++++ DATA SHOWN

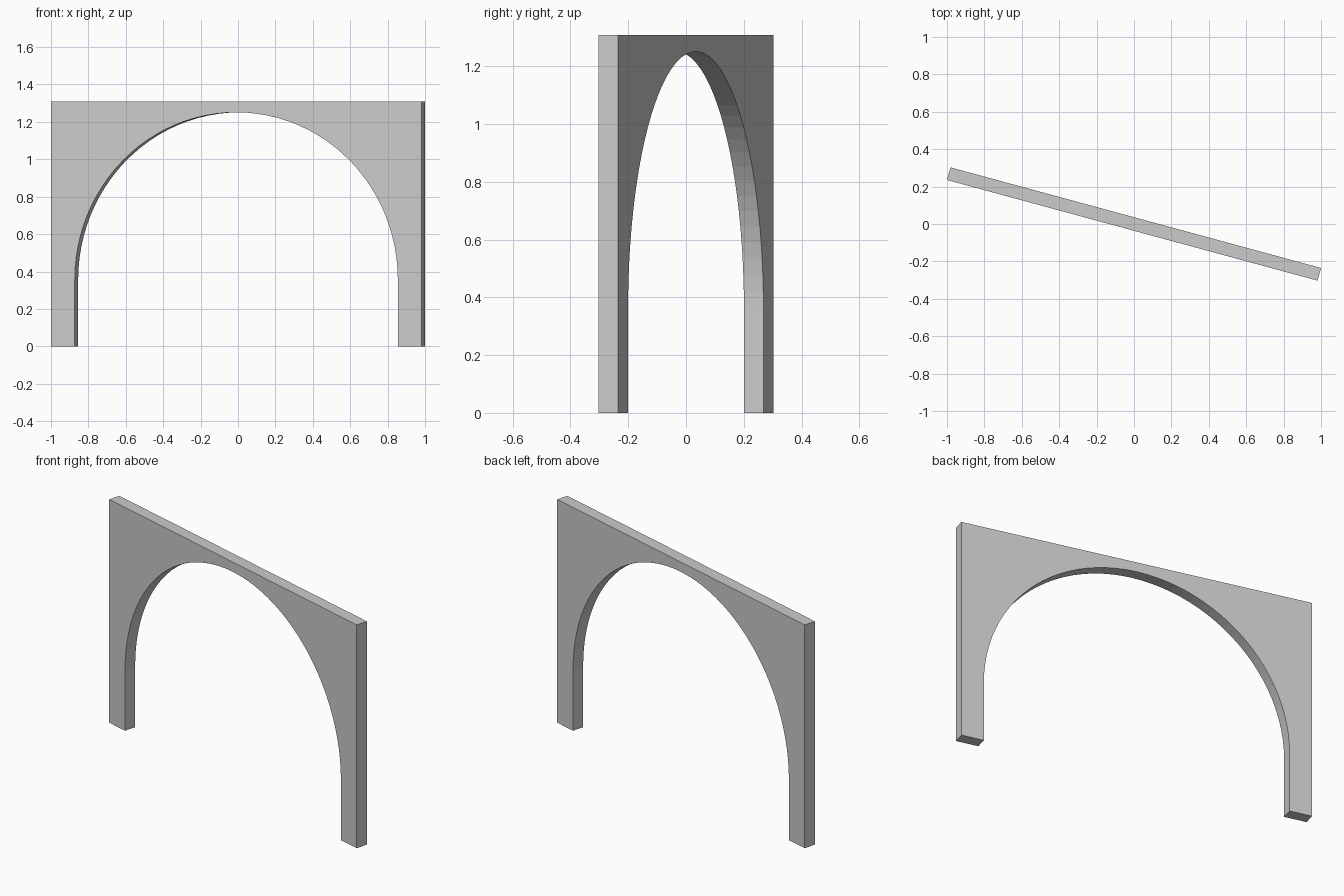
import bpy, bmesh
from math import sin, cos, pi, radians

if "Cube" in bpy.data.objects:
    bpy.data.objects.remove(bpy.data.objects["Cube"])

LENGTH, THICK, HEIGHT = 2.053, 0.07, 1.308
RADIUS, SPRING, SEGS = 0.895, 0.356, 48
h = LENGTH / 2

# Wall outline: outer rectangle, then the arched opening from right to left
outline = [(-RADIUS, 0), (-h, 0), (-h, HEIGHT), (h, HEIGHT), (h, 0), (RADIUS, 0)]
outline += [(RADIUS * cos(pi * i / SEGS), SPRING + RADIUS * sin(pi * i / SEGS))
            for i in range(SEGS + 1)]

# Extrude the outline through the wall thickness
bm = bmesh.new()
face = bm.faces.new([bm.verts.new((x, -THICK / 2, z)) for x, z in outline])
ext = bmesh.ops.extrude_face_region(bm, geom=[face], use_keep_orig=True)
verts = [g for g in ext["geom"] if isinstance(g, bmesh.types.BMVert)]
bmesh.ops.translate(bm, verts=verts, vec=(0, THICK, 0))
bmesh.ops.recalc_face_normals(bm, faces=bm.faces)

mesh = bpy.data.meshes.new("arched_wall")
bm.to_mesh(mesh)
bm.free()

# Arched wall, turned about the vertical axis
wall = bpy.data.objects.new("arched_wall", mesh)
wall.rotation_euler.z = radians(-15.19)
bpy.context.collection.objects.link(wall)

++++++++

TASK TO CARRY OUT
Show every line of the entries above where the word "outline" occurs.

EXERCISE OUTPUT
# Wall outline: outer rectangle, then the arched opening from right to left
outline = [(-RADIUS, 0), (-h, 0), (-h, HEIGHT), (h, HEIGHT), (h, 0), (RADIUS, 0)]
outline += [(RADIUS * cos(pi * i / SEGS), SPRING + RADIUS * sin(pi * i / SEGS))
# Extrude the outline through the wall thickness
face = bm.faces.new([bm.verts.new((x, -THICK / 2, z)) for x, z in outline])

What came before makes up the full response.